**Work instructions**
Repeat exactly the lines from the line containing "return make_object(name, bm)" to the last line of the listing, including both.
◇ ◇ ◇ ◇ ◇ ◇ ◇
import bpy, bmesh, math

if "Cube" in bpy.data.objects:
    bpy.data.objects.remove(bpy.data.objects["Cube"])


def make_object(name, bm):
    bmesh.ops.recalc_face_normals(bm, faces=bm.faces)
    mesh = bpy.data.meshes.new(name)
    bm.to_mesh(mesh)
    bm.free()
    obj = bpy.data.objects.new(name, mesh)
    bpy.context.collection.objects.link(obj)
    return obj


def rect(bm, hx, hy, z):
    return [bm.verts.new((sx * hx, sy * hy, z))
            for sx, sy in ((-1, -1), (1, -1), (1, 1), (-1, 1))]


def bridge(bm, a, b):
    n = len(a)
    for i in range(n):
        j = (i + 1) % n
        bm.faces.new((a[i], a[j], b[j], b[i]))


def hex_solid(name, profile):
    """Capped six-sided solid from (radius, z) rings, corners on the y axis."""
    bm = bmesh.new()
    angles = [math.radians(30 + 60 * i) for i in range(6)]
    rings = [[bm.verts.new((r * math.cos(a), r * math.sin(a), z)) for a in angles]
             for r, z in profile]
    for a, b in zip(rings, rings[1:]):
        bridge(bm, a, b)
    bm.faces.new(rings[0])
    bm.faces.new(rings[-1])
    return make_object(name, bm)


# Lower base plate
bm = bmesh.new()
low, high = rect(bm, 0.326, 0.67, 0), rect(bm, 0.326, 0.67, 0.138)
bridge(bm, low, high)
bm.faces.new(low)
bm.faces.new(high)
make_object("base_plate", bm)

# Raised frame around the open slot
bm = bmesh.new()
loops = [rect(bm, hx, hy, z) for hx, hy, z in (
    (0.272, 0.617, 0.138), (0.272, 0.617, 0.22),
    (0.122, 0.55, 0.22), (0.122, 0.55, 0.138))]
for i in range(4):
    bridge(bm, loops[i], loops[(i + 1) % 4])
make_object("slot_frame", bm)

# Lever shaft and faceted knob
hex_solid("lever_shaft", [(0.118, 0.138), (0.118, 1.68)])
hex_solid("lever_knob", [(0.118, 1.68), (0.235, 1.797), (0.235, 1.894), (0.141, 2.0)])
◇ ◇ ◇ ◇ ◇ ◇ ◇
**Response below**
    return make_object(name, bm)


# Lower base plate
bm = bmesh.new()
low, high = rect(bm, 0.326, 0.67, 0), rect(bm, 0.326, 0.67, 0.138)
bridge(bm, low, high)
bm.faces.new(low)
bm.faces.new(high)
make_object("base_plate", bm)

# Raised frame around the open slot
bm = bmesh.new()
loops = [rect(bm, hx, hy, z) for hx, hy, z in (
    (0.272, 0.617, 0.138), (0.272, 0.617, 0.22),
    (0.122, 0.55, 0.22), (0.122, 0.55, 0.138))]
for i in range(4):
    bridge(bm, loops[i], loops[(i + 1) % 4])
make_object("slot_frame", bm)

# Lever shaft and faceted knob
hex_solid("lever_shaft", [(0.118, 0.138), (0.118, 1.68)])
hex_solid("lever_knob", [(0.118, 1.68), (0.235, 1.797), (0.235, 1.894), (0.141, 2.0)])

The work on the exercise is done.